↓

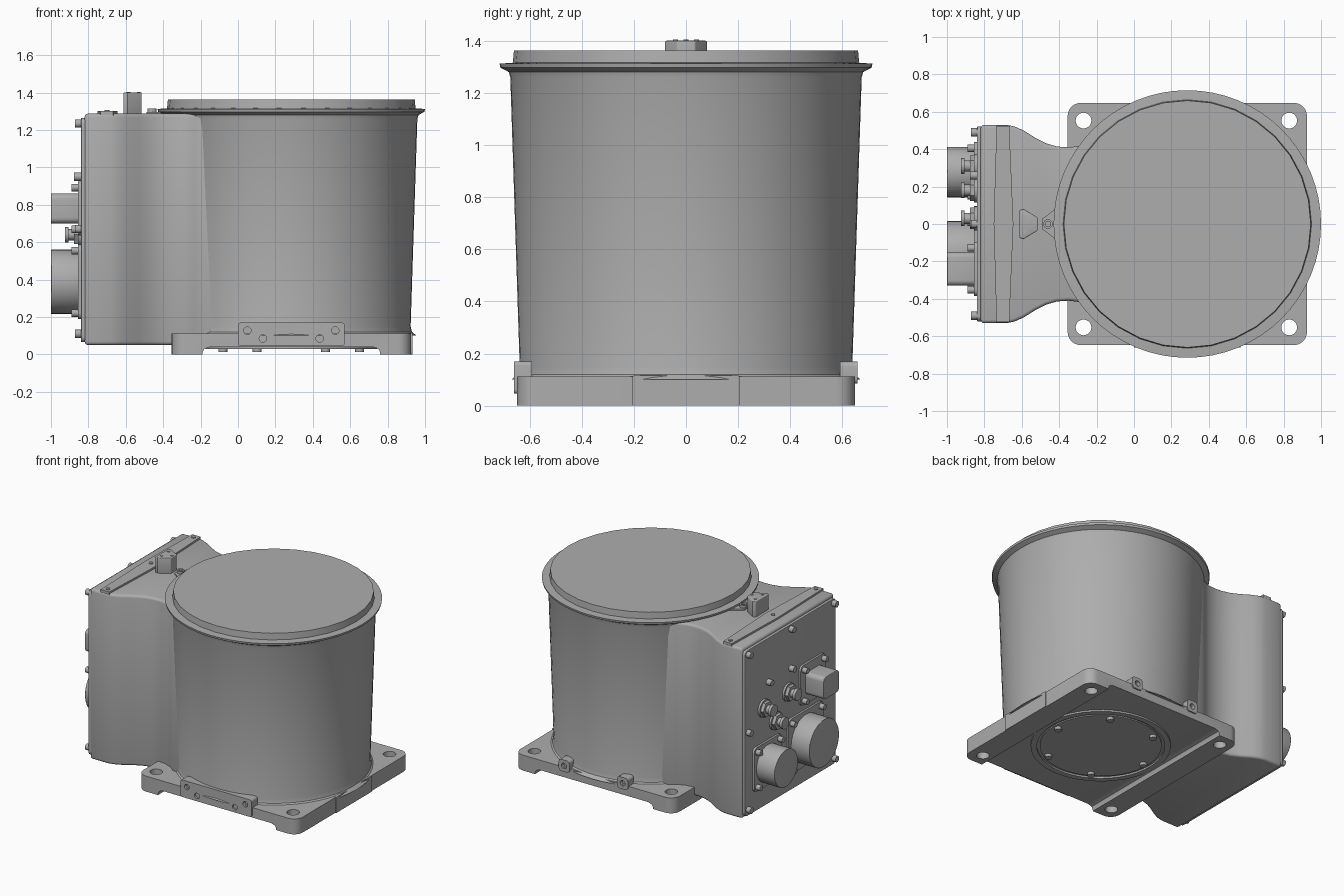
import bpy, bmesh, math
from mathutils import Matrix, Vector

cube = bpy.data.objects.get("Cube")
if cube:
    bpy.data.objects.remove(cube, do_unlink=True)

grey = bpy.data.materials.new("cast_metal_grey")
grey.use_nodes = True
colour = (0.42, 0.42, 0.42, 1)
grey.diffuse_color = colour
grey.node_tree.nodes["Principled BSDF"].inputs["Base Color"].default_value = colour

DRUM_X = 0.285
PANEL = -0.84
# Local frames: the profile plane's two axes, then the extrusion axis
FRAMES = {
    "x": Matrix(((0, 0, 1), (1, 0, 0), (0, 1, 0))),
    "y": Matrix(((1, 0, 0), (0, 0, 1), (0, 1, 0))),
    "z": Matrix.Identity(3),
}


def finish(name, bm, bevel=0.0, cutters=(), angle=30):
    bmesh.ops.recalc_face_normals(bm, faces=bm.faces)
    mesh = bpy.data.meshes.new(name)
    bm.to_mesh(mesh)
    bm.free()
    obj = bpy.data.objects.new(name, mesh)
    bpy.context.scene.collection.objects.link(obj)
    mesh.materials.append(grey)
    bpy.ops.object.select_all(action="DESELECT")
    obj.select_set(True)
    bpy.context.view_layer.objects.active = obj
    for cutter in cutters:
        mod = obj.modifiers.new("cut", "BOOLEAN")
        mod.operation, mod.object, mod.solver = "DIFFERENCE", cutter, "EXACT"
        bpy.ops.object.modifier_apply(modifier=mod.name)
        bpy.data.objects.remove(cutter, do_unlink=True)
    if bevel:
        mod = obj.modifiers.new("round", "BEVEL")
        mod.width, mod.segments = bevel, 3
        mod.limit_method, mod.angle_limit = "ANGLE", math.radians(50)
        bpy.ops.object.modifier_apply(modifier=mod.name)
    bpy.ops.object.select_all(action="DESELECT")
    obj.select_set(True)
    bpy.ops.object.shade_smooth_by_angle(angle=math.radians(angle))
    return obj


def extrude(bm, pts, axis, lo, hi):
    frame = FRAMES[axis]
    ends = [[bm.verts.new(frame @ Vector((a, b, c))) for a, b in pts] for c in (lo, hi)]
    for ring in ends:
        bm.faces.new(ring)
    n = len(pts)
    for i in range(n):
        j = (i + 1) % n
        bm.faces.new((ends[0][i], ends[0][j], ends[1][j], ends[1][i]))


def prism(name, outlines, axis, lo, hi, **kw):
    bm = bmesh.new()
    for pts in outlines:
        extrude(bm, pts, axis, lo, hi)
    return finish(name, bm, **kw)


def circle(a, b, r, n=20):
    return [(a + r * math.cos(math.tau * i / n), b + r * math.sin(math.tau * i / n)) for i in range(n)]


def rounded(a, b, w, h, r, n=6):
    pts = []
    for k, (sx, sy) in enumerate(((1, 1), (-1, 1), (-1, -1), (1, -1))):
        for i in range(n + 1):
            t = math.pi / 2 * (k + i / n)
            pts.append((a + sx * (w / 2 - r) + r * math.cos(t), b + sy * (h / 2 - r) + r * math.sin(t)))
    return pts


def studs(name, spots, axis, r, lo, hi, n=16):
    return prism(name, [circle(a, b, r, n) for a, b in spots], axis, lo, hi)


def lathe(name, profile, x, n):
    bm = bmesh.new()
    rings = [[bm.verts.new((a, b, z)) for a, b in circle(x, 0, r, n)] for r, z in profile]
    for low, high in zip(rings, rings[1:]):
        for i in range(n):
            j = (i + 1) % n
            bm.faces.new((low[i], low[j], high[j], high[i]))
    bm.faces.new(rings[0])
    bm.faces.new(rings[-1])
    return finish(name, bm)


def mirrored(half):
    return half + [(a, -b) for a, b in reversed(half)]


# Drum with its foot fillet and top flange, then the lid
lathe("drum", [(0.67, 0.10), (0.645, 0.12), (0.638, 0.15), (0.674, 1.26), (0.68, 1.28),
               (0.712, 1.297), (0.715, 1.312), (0.66, 1.316)], DRUM_X, 64)
lathe("lid", [(0.665, 1.31), (0.66, 1.362)], DRUM_X, 32)

# Base plate: channel underneath leaves two rails, with four bolt holes
mount_holes = [(x, y) for x in (-0.27, 0.83) for y in (-0.553, 0.553)]
channel = [(-0.19, -0.1), (-0.19, 0.01), (-0.18, 0.03), (-0.15, 0.04),
           (0.72, 0.04), (0.75, 0.03), (0.76, 0.01), (0.76, -0.1)]
cutters = [prism("channel_cutter", [channel], "y", -1, 1),
           studs("hole_cutter", mount_holes, "z", 0.042, -0.2, 0.3, 28)]
prism("base_plate", [rounded(0.285, 0, 1.28, 1.295, 0.07)], "z", 0, 0.112, cutters=cutters)
prism("base_side_pad", [rounded(0, 0.0575, 0.41, 0.115, 0.003, 2)], "x", 0.915, 0.932)

# Underside cover with raised ring and bolts
ring_hole = studs("ring_cutter", [(DRUM_X, 0)], "z", 0.42, 0, 0.2, 48)
prism("bottom_ring", [circle(DRUM_X, 0, 0.46, 48)], "z", 0.028, 0.05, cutters=[ring_hole])
studs("bottom_cover", [(DRUM_X, 0)], "z", 0.40, 0.032, 0.06, 48)
studs("bottom_bolts", circle(DRUM_X, 0, 0.365, 6), "z", 0.024, 0.012, 0.04)

# Front bracket with holes and the two rear lugs
bracket_holes = [(DRUM_X + s * d, z) for s in (-1, 1) for d, z in ((0.235, 0.127), (0.152, 0.085))]
cutter = studs("bracket_cutter", bracket_holes, "y", 0.02, -0.8, -0.63)
prism("front_bracket", [rounded(DRUM_X, 0.108, 0.57, 0.124, 0.015)], "y", -0.66, -0.59, cutters=[cutter])
lugs = [(DRUM_X + s * 0.235, 0.127) for s in (-1, 1)]
cutter = studs("lug_cutter", lugs, "y", 0.02, 0.63, 0.8)
prism("rear_lugs", [rounded(x, z, 0.085, 0.085, 0.02) for x, z in lugs], "y", 0.59, 0.657, cutters=[cutter])

# Electronics housing flowing into the drum
half = [(-0.82, 0.53), (-0.68, 0.53), (-0.64, 0.522), (-0.59, 0.50), (-0.53, 0.462), (-0.47, 0.431),
        (-0.41, 0.414), (-0.35, 0.41), (-0.29, 0.417), (-0.235, 0.44), (-0.19, 0.475), (0.0, 0.475)]
prism("housing", [mirrored(half)], "z", 0.05, 1.287, bevel=0.018, angle=40)
prism("housing_top_strip", [mirrored([(-0.735, 0.525), (-0.75, 0), (-0.735, -0.525)])[:3]
                            + [(-0.667, -0.525), (-0.645, 0), (-0.667, 0.525)]], "z", 1.27, 1.3)
studs("strip_screws", [(-0.7, y) for y in (-0.49, 0, 0.49)], "z", 0.014, 1.29, 1.306)

# Fan-shaped post, vent collar and the raised pad under it
fan = [(-0.612, 0.04), (-0.612, 0.075), (-0.59, 0.08), (-0.515, 0.035)]
prism("top_post", [mirrored(fan)], "z", 1.27, 1.4, bevel=0.005)
studs("post_screws", [(-0.585, -0.04), (-0.585, 0.04), (-0.53, 0)], "z", 0.01, 1.39, 1.404)
prism("collar_pad", [mirrored([(-0.49, 0.03), (-0.46, 0.05), (-0.41, 0.09), (-0.36, 0.15)])], "z", 1.27, 1.297)
cutter = studs("collar_cutter", [(-0.46, 0)], "z", 0.014, 1.3, 1.4)
prism("vent_collar", [circle(-0.46, 0, 0.025)], "z", 1.28, 1.315, cutters=[cutter])

# Connector panel and its screws
prism("connector_panel", [rounded(0, 0.665, 1.04, 1.2, 0.03)], "x", PANEL, -0.81, bevel=0.004)
panel_spots = [(y, z) for y in (-0.49, 0.49) for z in (0.11, 0.67, 1.235)] + [(0, 1.235)]
studs("panel_screws", panel_spots, "x", 0.022, -0.872, PANEL)
studs("panel_studs", [(0, 0.95), (0.26, 0.95)], "x", 0.022, -0.877, PANEL)

# Large connectors: flange plate, four screws and a protruding cap
connectors = {
    "large_round": (-0.157, 0.388, 0.40, circle(-0.157, 0.388, 0.172, 40)),
    "small_round": (0.278, 0.372, 0.32, circle(0.278, 0.372, 0.135, 40)),
    "square": (-0.24, 0.78, 0.29, rounded(-0.24, 0.78, 0.18, 0.16, 0.03)),
}
for name, (y, z, size, cap) in connectors.items():
    prism(name + "_connector_flange", [rounded(y, z, size, size, 0.035)], "x", -0.855, -0.83)
    prism(name + "_connector_cap", [cap], "x", -1.0, -0.84, bevel=0.004)
    d = size / 2 - 0.033
    studs(name + "_connector_screws", [(y + i * d, z + j * d) for i in (-1, 1) for j in (-1, 1)],
          "x", 0.02, -0.89, PANEL)

# Three small fittings: washer, hex nut, stem and knurled tip
fittings = [(0.31, 0.78), (0.18, 0.64), (0.03, 0.79)]
for part, r, depth, sides in (("washers", 0.065, 0.855, 28), ("nuts", 0.057, 0.878, 6),
                              ("stems", 0.03, 0.915, 20), ("tips", 0.042, 0.905, 20)):
    studs("fitting_" + part, fittings, "x", r, -depth if part != "tips" else -0.925,
          PANEL if part != "tips" else -0.905, sides)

↑

> Work to be completed:
Could you please find every line of the listing above holding the string "raised" and copy it?

> Task response:
# Underside cover with raised ring and bolts
# Fan-shaped post, vent collar and the raised pad under it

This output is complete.